Bourse de Commerce Pinault Collection
Paris just opened after lockdown today and Americans are chomping at the bit to go to the City of Light. I usually don’t like to visit Europe in the summer and will probably wait until the fall. That was my plan until I saw the newly unveiled Bourse de Commerce Pinault Collection art venue that will open to the public on May 22nd. When I lived in Paris, I would sometime walk from rue des Bons Enfants, where I first stayed, to the Marais. On the way, I would pass by the beautiful Bourse de Commerce building which was the site of a corn exchange in the 18th-century and later a stock exchange and offices for the Paris Chamber of Commerce.
“In 2015, the mayor of Paris, Anne Hidalgo, offered François Pinault a 50-year lease on the Bourse de Commerce for a lump sum of €15 million, plus yearly fees. Shortly after, the Paris City Council approved the project to transform the building into an exhibition space for contemporary art, including pieces from his private collection of more than 3,500 works” in a renovated building with a new 30-foot-high concrete cylinder inside the building designed by architect Tadao Ando.
The 113,00 square-foot museum space cost about $194 million and will “stage up to 15 shows a year with Pinault’s own collection hanging alongside loans for curated and thematic exhibitions, according to Martin Bethenod, the deputy Chief Executive Officer of Bourse de Commerce. There will be solo shows, in-situ projects, and standalone artist commissions designed specifically for the building” according to Bloomberg.
“Inside the rotunda there’s a 360-degree mural representing French trade across the continents. The 1,400 square-meter painting was executed in 1889, timed to when France held the Universal Exposition. When Pinault took over the space, it took a team of 24 people working for six months to restore it.”

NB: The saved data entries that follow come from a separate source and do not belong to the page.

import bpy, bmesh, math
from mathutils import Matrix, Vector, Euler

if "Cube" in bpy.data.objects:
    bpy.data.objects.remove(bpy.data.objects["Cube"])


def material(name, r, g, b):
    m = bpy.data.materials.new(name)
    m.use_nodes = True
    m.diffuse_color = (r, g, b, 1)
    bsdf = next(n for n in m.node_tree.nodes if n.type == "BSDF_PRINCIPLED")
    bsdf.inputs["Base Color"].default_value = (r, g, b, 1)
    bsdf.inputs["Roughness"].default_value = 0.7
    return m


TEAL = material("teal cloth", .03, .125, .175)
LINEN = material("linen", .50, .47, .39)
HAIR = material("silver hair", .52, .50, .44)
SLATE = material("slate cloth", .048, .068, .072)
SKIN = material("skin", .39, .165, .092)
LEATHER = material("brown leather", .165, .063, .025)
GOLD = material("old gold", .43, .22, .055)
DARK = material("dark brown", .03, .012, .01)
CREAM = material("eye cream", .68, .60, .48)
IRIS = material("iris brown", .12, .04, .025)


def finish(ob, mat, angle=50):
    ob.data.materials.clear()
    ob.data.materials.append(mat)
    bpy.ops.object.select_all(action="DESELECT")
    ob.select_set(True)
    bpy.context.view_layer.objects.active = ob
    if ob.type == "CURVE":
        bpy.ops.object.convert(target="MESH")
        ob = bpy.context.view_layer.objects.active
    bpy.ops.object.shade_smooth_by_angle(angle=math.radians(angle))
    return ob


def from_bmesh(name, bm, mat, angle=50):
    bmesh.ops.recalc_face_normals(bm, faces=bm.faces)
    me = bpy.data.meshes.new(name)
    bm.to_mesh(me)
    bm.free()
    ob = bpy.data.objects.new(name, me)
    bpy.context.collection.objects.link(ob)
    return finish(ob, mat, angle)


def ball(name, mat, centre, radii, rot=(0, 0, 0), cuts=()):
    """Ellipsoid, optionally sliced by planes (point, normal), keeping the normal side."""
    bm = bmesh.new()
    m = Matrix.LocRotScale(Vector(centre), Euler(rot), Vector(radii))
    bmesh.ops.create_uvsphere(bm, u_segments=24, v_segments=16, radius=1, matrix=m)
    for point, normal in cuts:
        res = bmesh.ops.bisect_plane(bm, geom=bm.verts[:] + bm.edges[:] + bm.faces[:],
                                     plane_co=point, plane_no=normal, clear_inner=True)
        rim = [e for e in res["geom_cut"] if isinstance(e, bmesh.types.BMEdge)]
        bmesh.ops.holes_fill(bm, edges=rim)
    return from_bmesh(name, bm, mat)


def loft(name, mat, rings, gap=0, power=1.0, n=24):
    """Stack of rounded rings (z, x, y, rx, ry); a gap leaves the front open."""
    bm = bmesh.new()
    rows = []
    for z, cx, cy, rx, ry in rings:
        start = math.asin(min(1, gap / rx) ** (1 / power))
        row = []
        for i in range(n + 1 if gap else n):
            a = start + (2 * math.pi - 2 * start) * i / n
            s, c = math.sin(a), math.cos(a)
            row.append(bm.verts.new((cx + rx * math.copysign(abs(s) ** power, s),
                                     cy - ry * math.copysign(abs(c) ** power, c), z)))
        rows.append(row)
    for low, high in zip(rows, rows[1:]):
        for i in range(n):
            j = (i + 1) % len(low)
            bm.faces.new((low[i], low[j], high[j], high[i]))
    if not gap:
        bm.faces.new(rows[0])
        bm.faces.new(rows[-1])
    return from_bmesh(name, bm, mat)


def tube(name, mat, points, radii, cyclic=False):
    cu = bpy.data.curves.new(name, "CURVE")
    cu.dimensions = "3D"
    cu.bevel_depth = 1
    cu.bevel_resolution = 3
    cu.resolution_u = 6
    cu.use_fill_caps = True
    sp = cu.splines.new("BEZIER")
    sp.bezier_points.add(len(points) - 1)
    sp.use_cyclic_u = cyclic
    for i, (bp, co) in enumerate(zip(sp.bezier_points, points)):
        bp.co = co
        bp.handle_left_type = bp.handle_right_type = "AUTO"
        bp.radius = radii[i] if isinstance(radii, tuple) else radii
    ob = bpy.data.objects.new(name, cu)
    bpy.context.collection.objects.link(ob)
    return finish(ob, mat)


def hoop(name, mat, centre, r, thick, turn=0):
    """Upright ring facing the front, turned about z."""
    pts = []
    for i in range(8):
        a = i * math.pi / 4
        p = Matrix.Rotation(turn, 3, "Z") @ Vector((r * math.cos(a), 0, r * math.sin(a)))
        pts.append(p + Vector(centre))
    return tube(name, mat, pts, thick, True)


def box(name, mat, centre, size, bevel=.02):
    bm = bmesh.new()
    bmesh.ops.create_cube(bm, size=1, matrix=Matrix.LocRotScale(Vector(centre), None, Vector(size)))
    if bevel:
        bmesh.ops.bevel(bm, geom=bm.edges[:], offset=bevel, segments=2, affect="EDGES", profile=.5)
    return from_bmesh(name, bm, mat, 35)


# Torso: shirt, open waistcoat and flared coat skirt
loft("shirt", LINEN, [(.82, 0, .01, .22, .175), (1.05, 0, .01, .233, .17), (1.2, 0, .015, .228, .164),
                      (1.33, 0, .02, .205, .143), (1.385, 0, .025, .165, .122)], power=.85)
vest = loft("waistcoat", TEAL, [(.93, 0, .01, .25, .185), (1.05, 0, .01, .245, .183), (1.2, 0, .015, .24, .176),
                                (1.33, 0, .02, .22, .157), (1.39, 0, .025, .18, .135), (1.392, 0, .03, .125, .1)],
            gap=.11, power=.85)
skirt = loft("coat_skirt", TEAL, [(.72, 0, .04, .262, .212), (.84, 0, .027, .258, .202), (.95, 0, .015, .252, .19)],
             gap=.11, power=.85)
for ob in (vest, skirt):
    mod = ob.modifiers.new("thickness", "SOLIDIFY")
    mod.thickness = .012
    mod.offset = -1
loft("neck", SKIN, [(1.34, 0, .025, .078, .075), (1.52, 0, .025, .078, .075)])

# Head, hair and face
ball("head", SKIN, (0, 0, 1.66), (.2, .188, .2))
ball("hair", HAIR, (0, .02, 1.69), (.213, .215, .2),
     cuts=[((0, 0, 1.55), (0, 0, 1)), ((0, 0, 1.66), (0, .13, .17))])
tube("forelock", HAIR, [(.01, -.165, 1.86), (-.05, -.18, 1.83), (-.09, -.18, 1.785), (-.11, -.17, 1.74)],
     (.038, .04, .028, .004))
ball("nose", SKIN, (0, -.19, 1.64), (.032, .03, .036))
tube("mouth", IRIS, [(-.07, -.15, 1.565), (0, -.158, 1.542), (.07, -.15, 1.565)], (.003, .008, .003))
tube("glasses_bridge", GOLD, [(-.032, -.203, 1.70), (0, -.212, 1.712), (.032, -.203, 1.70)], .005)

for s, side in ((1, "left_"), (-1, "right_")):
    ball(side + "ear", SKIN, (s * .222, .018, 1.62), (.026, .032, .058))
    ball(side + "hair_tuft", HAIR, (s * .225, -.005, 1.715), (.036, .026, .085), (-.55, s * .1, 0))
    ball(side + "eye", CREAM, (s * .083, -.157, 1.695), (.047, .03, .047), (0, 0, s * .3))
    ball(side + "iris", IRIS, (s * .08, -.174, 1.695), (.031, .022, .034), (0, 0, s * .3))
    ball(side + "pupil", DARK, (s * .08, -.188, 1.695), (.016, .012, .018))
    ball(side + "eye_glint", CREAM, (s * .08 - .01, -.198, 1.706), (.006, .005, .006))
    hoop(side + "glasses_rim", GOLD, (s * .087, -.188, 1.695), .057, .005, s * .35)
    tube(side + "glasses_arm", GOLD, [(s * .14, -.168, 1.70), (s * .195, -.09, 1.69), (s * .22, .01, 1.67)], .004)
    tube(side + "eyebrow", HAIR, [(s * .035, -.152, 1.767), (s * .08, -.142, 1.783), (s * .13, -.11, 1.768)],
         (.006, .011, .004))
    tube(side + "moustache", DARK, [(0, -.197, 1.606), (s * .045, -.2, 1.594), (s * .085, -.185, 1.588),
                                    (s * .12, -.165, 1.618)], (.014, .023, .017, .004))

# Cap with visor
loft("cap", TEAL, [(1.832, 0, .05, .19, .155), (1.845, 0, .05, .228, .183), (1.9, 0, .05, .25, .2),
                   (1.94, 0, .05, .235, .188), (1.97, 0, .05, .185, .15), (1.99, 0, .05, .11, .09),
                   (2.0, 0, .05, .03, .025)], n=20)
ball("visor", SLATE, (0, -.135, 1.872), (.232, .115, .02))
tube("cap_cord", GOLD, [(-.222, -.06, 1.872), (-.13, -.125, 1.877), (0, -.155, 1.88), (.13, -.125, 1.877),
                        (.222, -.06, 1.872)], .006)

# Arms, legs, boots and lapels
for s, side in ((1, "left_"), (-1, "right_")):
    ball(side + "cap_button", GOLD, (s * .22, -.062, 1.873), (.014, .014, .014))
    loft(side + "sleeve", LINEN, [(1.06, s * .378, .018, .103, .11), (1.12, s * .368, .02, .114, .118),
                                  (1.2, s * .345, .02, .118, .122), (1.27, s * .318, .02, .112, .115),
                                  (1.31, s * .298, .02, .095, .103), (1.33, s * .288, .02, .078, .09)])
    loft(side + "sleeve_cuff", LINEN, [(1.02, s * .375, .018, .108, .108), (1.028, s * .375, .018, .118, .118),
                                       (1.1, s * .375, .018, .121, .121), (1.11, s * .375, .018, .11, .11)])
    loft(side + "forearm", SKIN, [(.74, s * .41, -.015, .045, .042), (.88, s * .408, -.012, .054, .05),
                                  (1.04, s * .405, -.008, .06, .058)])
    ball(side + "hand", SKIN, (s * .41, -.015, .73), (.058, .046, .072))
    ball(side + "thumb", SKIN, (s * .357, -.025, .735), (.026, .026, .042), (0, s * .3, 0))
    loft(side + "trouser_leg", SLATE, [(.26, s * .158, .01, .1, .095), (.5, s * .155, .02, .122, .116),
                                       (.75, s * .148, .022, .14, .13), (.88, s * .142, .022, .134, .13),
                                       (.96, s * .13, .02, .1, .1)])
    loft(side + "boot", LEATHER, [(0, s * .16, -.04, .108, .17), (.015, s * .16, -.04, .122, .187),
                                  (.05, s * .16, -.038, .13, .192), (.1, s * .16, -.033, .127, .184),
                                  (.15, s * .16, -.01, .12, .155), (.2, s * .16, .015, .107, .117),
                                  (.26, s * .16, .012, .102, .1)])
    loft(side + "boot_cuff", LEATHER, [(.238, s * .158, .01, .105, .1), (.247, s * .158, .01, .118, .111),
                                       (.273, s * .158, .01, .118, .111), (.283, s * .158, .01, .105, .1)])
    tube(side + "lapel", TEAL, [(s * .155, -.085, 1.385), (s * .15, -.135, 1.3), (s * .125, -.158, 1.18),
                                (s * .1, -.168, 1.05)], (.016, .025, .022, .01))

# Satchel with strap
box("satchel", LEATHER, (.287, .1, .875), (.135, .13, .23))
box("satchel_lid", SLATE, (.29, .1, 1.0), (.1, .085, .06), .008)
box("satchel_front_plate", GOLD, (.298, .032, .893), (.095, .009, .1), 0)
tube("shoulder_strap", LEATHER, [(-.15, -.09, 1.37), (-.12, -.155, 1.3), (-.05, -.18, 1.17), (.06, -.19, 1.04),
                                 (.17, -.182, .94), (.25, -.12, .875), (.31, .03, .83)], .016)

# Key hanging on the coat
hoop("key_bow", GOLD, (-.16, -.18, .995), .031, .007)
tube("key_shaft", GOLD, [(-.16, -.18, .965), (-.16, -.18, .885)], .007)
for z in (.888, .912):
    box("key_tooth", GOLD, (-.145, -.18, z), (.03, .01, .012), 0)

When you are exhausted from viewing all the art, you can revive yourself at the restaurant on the third floor, La Halle aux Grains run by chefs Michel Bras and his son Sebastien.
Maybe I should start checking flights.